Task details: Using the records below, give again exactly the lines from the line that contains "low = [polar(0.992, 10" through the line that contains "cap = [top]", both ends included, and only those.

Start of Given records

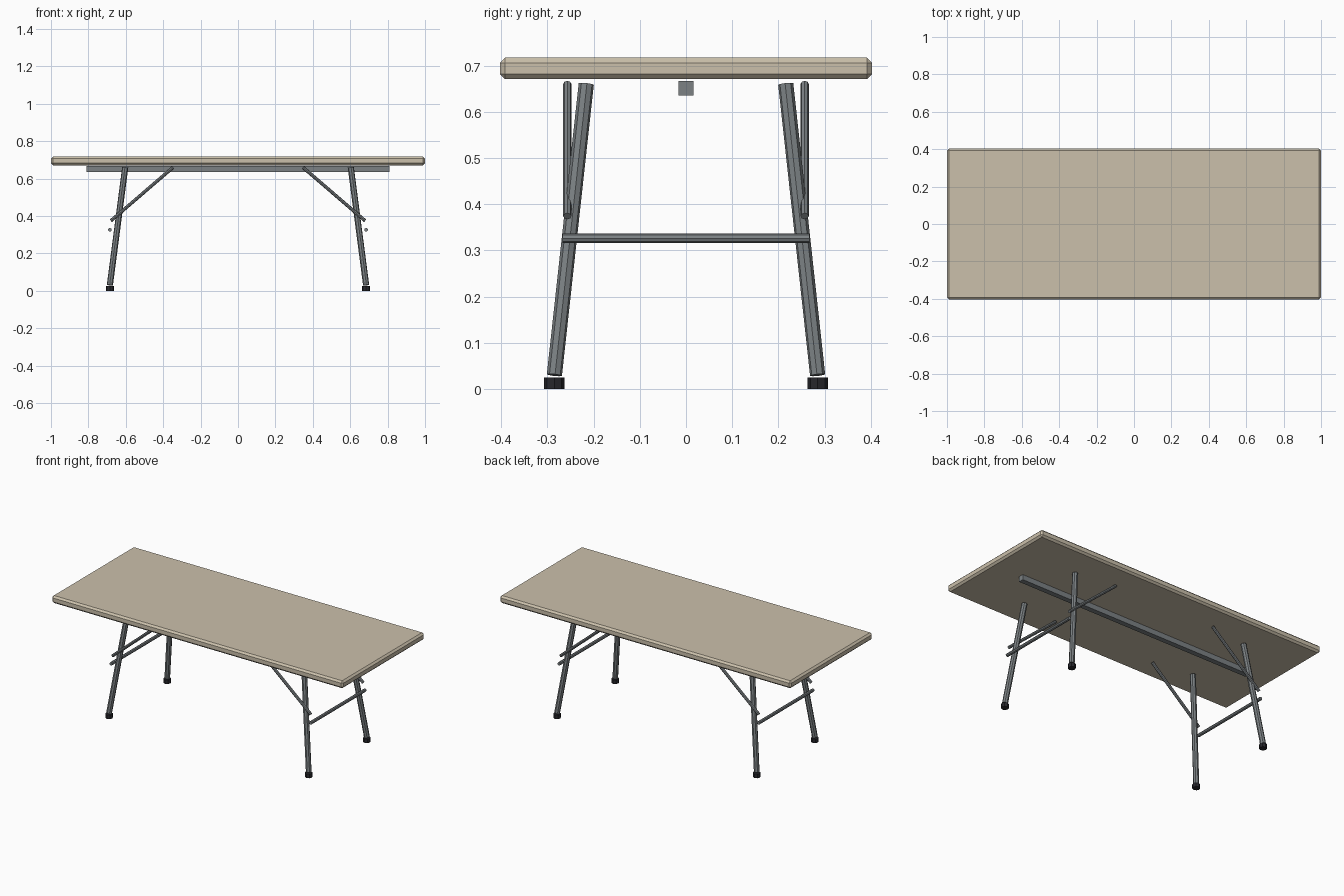
import bpy, bmesh
from mathutils import Vector, Matrix

if "Cube" in bpy.data.objects:
    bpy.data.objects.remove(bpy.data.objects["Cube"])


def material(name, rgb):
    m = bpy.data.materials.new(name)
    m.diffuse_color = (*rgb, 1)
    m.use_nodes = True
    m.node_tree.nodes["Principled BSDF"].inputs["Base Color"].default_value = m.diffuse_color
    return m


BEIGE = material("beige plastic", (0.60, 0.53, 0.41))
STEEL = material("grey steel", (0.20, 0.22, 0.23))
RUBBER = material("black rubber", (0.02, 0.02, 0.025))


def finish(name, bm, mat):
    me = bpy.data.meshes.new(name)
    bm.to_mesh(me)
    bm.free()
    me.materials.append(mat)
    ob = bpy.data.objects.new(name, me)
    bpy.context.collection.objects.link(ob)
    return ob


def box(name, size, centre, mat, bevel=0):
    bm = bmesh.new()
    bmesh.ops.create_cube(bm, size=1, matrix=Matrix.Translation(centre) @ Matrix.Diagonal((*size, 1)))
    if bevel:
        bmesh.ops.bevel(bm, geom=bm.edges[:], offset=bevel, segments=1, affect='EDGES')
    return finish(name, bm, mat)


def rod(name, a, b, radius, mat, sides=8):
    a, b = Vector(a), Vector(b)
    d = b - a
    m = Matrix.Translation((a + b) / 2) @ d.to_track_quat('Z', 'Y').to_matrix().to_4x4()
    bm = bmesh.new()
    bmesh.ops.create_cone(bm, cap_ends=True, segments=sides, radius1=radius,
                          radius2=radius, depth=d.length, matrix=m)
    return finish(name, bm, mat)


# Chamfered top and the long rail beneath it
box("table_top", (2.0, 0.806, 0.046), (0, 0, 0.694), BEIGE, 0.011)
box("centre_rail", (1.62, 0.032, 0.032), (0, 0, 0.651), STEEL)

for sx, end in ((-1, "left"), (1, "right")):
    for sy, side in ((-1, "front"), (1, "back")):
        tag = f"{end}_{side}"
        # Splayed leg, rubber foot and folding brace
        rod("leg_" + tag, (sx * 0.685, sy * 0.285, 0.03), (sx * 0.603, sy * 0.216, 0.66), 0.0165, STEEL)
        rod("foot_" + tag, (sx * 0.685, sy * 0.285, 0), (sx * 0.685, sy * 0.285, 0.025), 0.022, RUBBER)
        rod("brace_" + tag, (sx * 0.347, sy * 0.257, 0.66), (sx * 0.68, sy * 0.257, 0.374), 0.009, STEEL)
    # Crossbar between the two legs of each end
    rod("crossbar_" + end, (sx * 0.685, -0.267, 0.326), (sx * 0.685, 0.267, 0.326), 0.01, STEEL)
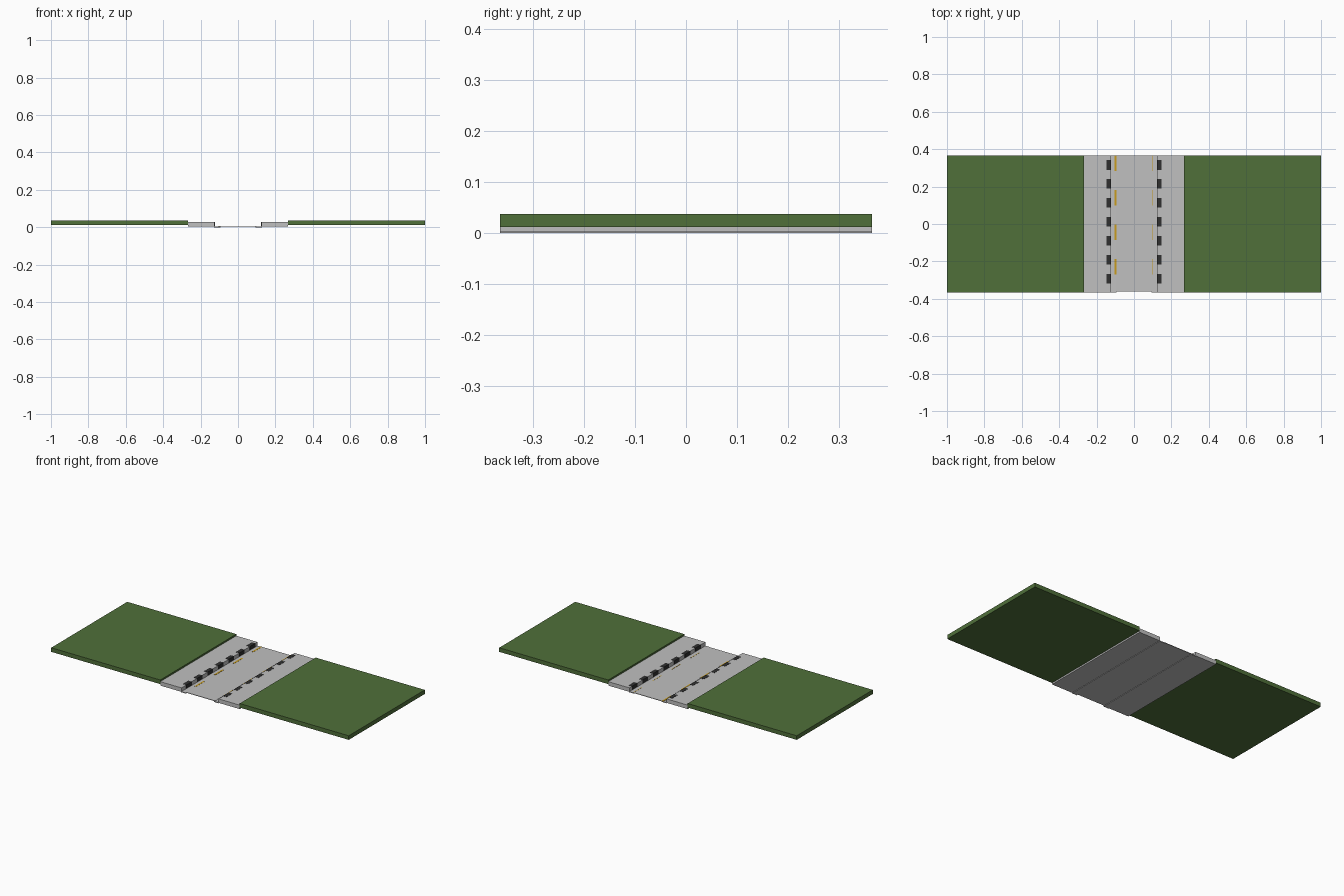
import bpy

if "Cube" in bpy.data.objects:
    bpy.data.objects.remove(bpy.data.objects["Cube"])


def material(name, rgb):
    m = bpy.data.materials.new(name)
    m.diffuse_color = (*rgb, 1)
    m.use_nodes = True
    m.node_tree.nodes["Principled BSDF"].inputs["Base Color"].default_value = m.diffuse_color
    return m


GRASS = material("grass green", (0.08, 0.16, 0.042))
CONCRETE = material("concrete grey", (0.53, 0.53, 0.53))
BLACK = material("kerb black", (0.03, 0.03, 0.03))
YELLOW = material("lane yellow", (0.58, 0.33, 0.012))


def prism(name, profile, spans, mat):
    """Extrude an xz profile along each (y0, y1) span."""
    n = len(profile)
    if sum(a[0] * b[1] - b[0] * a[1] for a, b in
           zip(profile, profile[1:] + profile[:1])) < 0:
        profile = profile[::-1]
    verts, faces = [], []
    for y0, y1 in spans:
        o = len(verts)
        verts += [(x, y, z) for y in (y0, y1) for x, z in profile]
        faces.append([o + i for i in range(n)])
        faces.append([o + n + i for i in reversed(range(n))])
        for i in range(n):
            j = (i + 1) % n
            faces.append([o + j, o + i, o + n + i, o + n + j])
    mesh = bpy.data.meshes.new(name)
    mesh.from_pydata(verts, [], faces)
    mesh.materials.append(mat)
    ob = bpy.data.objects.new(name, mesh)
    bpy.context.collection.objects.link(ob)
    return ob


def rect(x0, x1, z0, z1):
    return [(x0, z0), (x1, z0), (x1, z1), (x0, z1)]


Y = 0.365
full = [(-Y, Y)]

# road surface
prism("road", rect(-0.098, 0.098, 0.003, 0.006), [(-0.36, Y)], CONCRETE)

# black kerb patches and yellow dashes along the road
patches = [(0.316 - 0.1015 * i - 0.026, 0.316 - 0.1015 * i + 0.026) for i in range(7)]
dashes = [(0.283 - 0.184 * i, 0.365 - 0.184 * i) for i in range(4)]

for side, s in (("left", -1), ("right", 1)):
    def m(profile):
        return [(s * x, z) for x, z in profile]

    prism(side + "_lawn", m(rect(0.267, 1.0, 0.012, 0.037)), full, GRASS)
    prism(side + "_sidewalk", m(rect(0.125, 0.267, 0.003, 0.027)), full, CONCRETE)
    prism(side + "_gutter", m([(0.094, 0.0), (0.127, 0.0), (0.127, 0.004), (0.094, 0.005)]),
          full, CONCRETE)
    # patch wraps over the kerb top and down its inner face
    prism(side + "_kerb_patches",
          m([(0.1235, 0.006), (0.1255, 0.006), (0.1255, 0.0265), (0.147, 0.0265),
             (0.147, 0.028), (0.1235, 0.028)]), patches, BLACK)
    # the right-hand line is mostly worn away
    w = 0.010 if s < 0 else 0.003
    prism(side + "_lane_dashes", m(rect(0.098 - w / 2, 0.098 + w / 2, 0.005, 0.0068)),
          dashes, YELLOW)
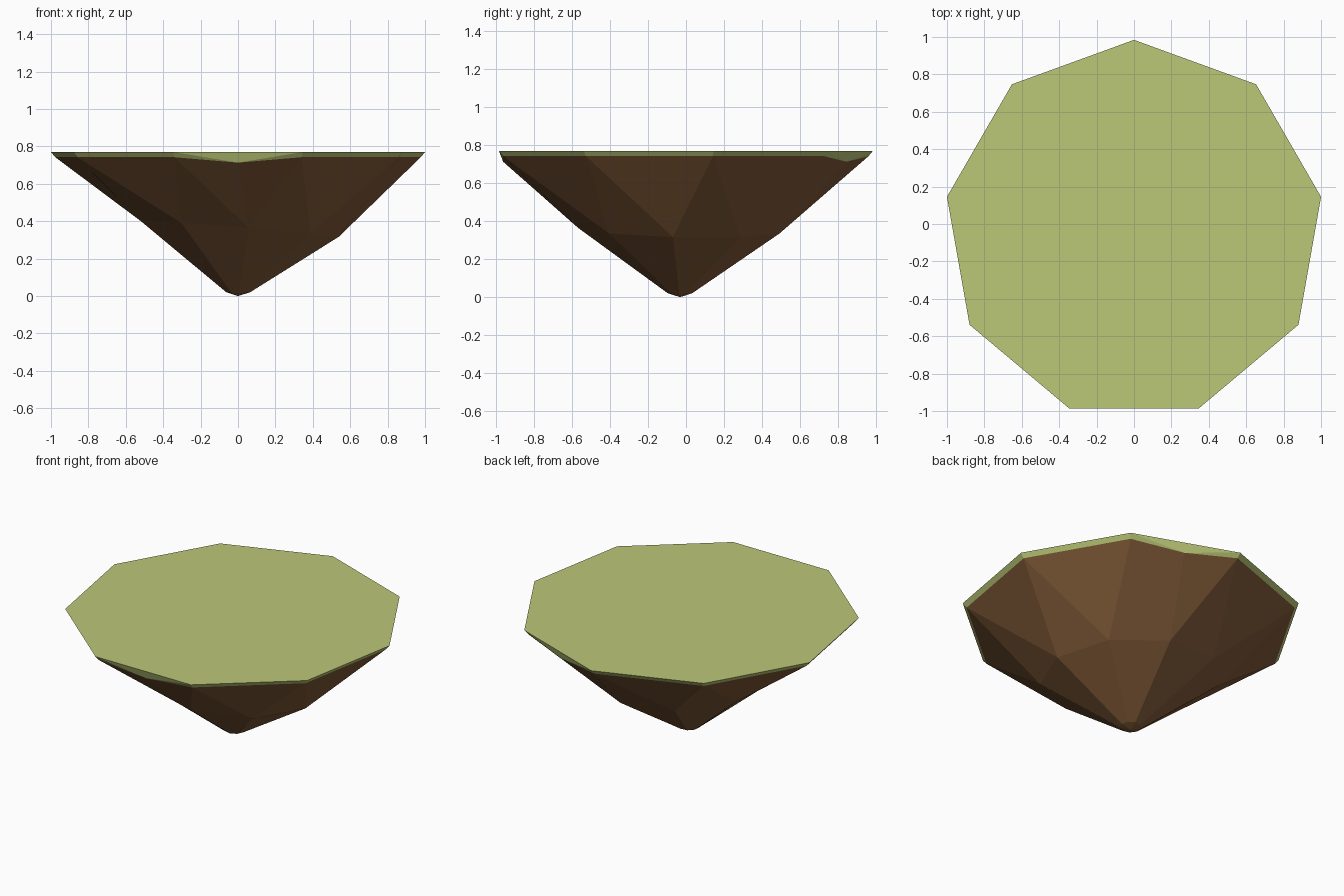
import bpy, bmesh
from math import cos, sin, radians

if "Cube" in bpy.data.objects:
    bpy.data.objects.remove(bpy.data.objects["Cube"])

N = 9
CY = -0.031          # y of the island's axis, so that the nonagon is centred
DIPS = {1, 6}        # rim edges where the turf hangs lower


def material(name, rgb):
    m = bpy.data.materials.new(name)
    m.diffuse_color = (*rgb, 1)
    m.use_nodes = True
    m.node_tree.nodes["Principled BSDF"].inputs["Base Color"].default_value = m.diffuse_color
    return m


def polar(radius, degrees, z):
    a = radians(degrees)
    return (radius * cos(a), CY + radius * sin(a), z)


def build(name, mat, faces):
    """Make a flat-shaded object from a list of point loops."""
    bm = bmesh.new()
    for loop in faces:
        bm.faces.new([bm.verts.new(p) for p in loop])
    bmesh.ops.remove_doubles(bm, verts=bm.verts, dist=1e-5)
    bmesh.ops.recalc_face_normals(bm, faces=bm.faces)
    # open shells: make sure the normals point away from the inside
    centre_z = 0.5
    score = sum((f.calc_center_median().x * f.normal.x
                 + (f.calc_center_median().y - CY) * f.normal.y
                 + (f.calc_center_median().z - centre_z) * f.normal.z)
                * f.calc_area() for f in bm.faces)
    if score < 0:
        bmesh.ops.reverse_faces(bm, faces=bm.faces)
    me = bpy.data.meshes.new(name)
    bm.to_mesh(me)
    bm.free()
    me.materials.append(mat)
    ob = bpy.data.objects.new(name, me)
    bpy.context.collection.objects.link(ob)
    return ob


grass = material("grass green", (0.50, 0.58, 0.185))
earth = material("earth brown", (0.23, 0.108, 0.042))

# Rings, from the turf edge down to the tip
top = [polar(1.0154, 10 + 40 * k, 0.77) for k in range(N)]
low = [polar(0.992, 10 + 40 * k, 0.742) for k in range(N)]
half = [polar(0.992 * cos(radians(20)), 30 + 40 * k,
              0.713 if k in DIPS else 0.742) for k in range(N)]
waist = [polar(0.54, 36 + 40 * k, 0.357 - 0.043 * cos(radians(20 + 40 * k)))
         for k in range(N)]
foot = [polar(0.065, 36 + 40 * k, 0.02) for k in range(N)]
tip = (0, CY, 0)

# Grass cap: flat lawn and a thin sloping edge
cap = [top]
# Rock body: faceted cone with a staggered waist and a blunt tip
rock = []
for k in range(N):
    n = (k + 1) % N
    cap += [(top[k], low[k], half[k]), (top[k], half[k], top[n]),
            (top[n], half[k], low[n])]
    rock += [(low[k], half[k], waist[k]), (half[k], low[n], waist[k]),
             (low[n], waist[n], waist[k]),
             (waist[k], waist[n], foot[n], foot[k]),
             (foot[k], foot[n], tip)]

build("grass_cap", grass, cap)
build("rock_base", earth, rock)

End of Given records

Finished exercise:
low = [polar(0.992, 10 + 40 * k, 0.742) for k in range(N)]
half = [polar(0.992 * cos(radians(20)), 30 + 40 * k,
              0.713 if k in DIPS else 0.742) for k in range(N)]
waist = [polar(0.54, 36 + 40 * k, 0.357 - 0.043 * cos(radians(20 + 40 * k)))
         for k in range(N)]
foot = [polar(0.065, 36 + 40 * k, 0.02) for k in range(N)]
tip = (0, CY, 0)

# Grass cap: flat lawn and a thin sloping edge
cap = [top]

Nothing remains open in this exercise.